The authors'goal for this study was to determine if severity of illness, as measured by either the American Society of Anesthesiologists Physical Status (ASA PS) or the comorbidity index developed by Charlson, can predict anesthesia costs, operating room costs, total hospital costs, or length of stay for elective surgery.
The authors randomly selected 224 inpatients (60% sampling fraction) having either colectomy (n=30), total knee replacement (n=100), or laparoscopic cholecystectomy (n=94) from September 1993 to September 1994.
For each surgical procedure, backward-elimination multiple regression was used to build models to predict (1) total hospital costs, (2) operating room costs, (3) anesthesia costs, and (4) length of stay.
Explanatory candidate variables included patient age (years), sex, ASA PS, Charlson comorbidity index (which weighs the number and seriousness of coexisting diseases), and type of insurance (Medicare/Medicaid, managed care, or indemnity).
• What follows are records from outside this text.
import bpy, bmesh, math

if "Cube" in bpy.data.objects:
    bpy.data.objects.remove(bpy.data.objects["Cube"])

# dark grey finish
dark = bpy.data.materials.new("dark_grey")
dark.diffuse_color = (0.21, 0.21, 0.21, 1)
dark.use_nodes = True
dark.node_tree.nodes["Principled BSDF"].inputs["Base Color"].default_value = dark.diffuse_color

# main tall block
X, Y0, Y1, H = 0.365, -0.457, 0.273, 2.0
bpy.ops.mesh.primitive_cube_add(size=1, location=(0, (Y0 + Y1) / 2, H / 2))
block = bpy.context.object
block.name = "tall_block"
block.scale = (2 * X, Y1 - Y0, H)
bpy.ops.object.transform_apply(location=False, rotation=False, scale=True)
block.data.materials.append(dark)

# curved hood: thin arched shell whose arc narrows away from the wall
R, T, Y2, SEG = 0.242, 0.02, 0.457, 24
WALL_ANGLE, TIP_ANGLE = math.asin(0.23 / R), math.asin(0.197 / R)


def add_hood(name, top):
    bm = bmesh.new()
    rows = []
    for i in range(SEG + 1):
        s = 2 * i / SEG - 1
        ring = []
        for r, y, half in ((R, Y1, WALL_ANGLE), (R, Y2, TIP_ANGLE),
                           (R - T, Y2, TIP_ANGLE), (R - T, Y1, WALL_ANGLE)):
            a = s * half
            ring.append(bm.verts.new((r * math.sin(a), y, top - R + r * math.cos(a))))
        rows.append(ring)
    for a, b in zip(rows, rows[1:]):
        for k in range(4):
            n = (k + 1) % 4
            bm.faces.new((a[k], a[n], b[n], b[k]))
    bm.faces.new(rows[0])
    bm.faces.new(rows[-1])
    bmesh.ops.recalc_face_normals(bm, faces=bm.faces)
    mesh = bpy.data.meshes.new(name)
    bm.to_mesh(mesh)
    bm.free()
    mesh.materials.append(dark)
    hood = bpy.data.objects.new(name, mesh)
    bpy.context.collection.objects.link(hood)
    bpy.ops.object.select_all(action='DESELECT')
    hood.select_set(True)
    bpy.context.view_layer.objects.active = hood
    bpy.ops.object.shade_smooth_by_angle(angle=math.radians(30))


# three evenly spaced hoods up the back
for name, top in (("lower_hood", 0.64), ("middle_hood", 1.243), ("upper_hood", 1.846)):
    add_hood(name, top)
These analyses were repeated for the pooled data of all 224 patients.
Costs (not patient charges) were obtained from the hospital cost accounting software. (...)
Mots-clés Pascal : Coût, Hospitalisation, Homme, Chirurgie, Indice gravité, Prédiction, Economie santé, Etats Unis, Amérique du Nord, Amérique
Mots-clés Pascal anglais : Costs, Hospitalization, Human, Surgery, Severity score, Prediction, Health economy, United States, North America, America
Notice produite par :
Inist-CNRS - Institut de l'Information Scientifique et Technique
Cote : 97-0155589
Code Inist : 002B30A04B. Création : 21/05/1997.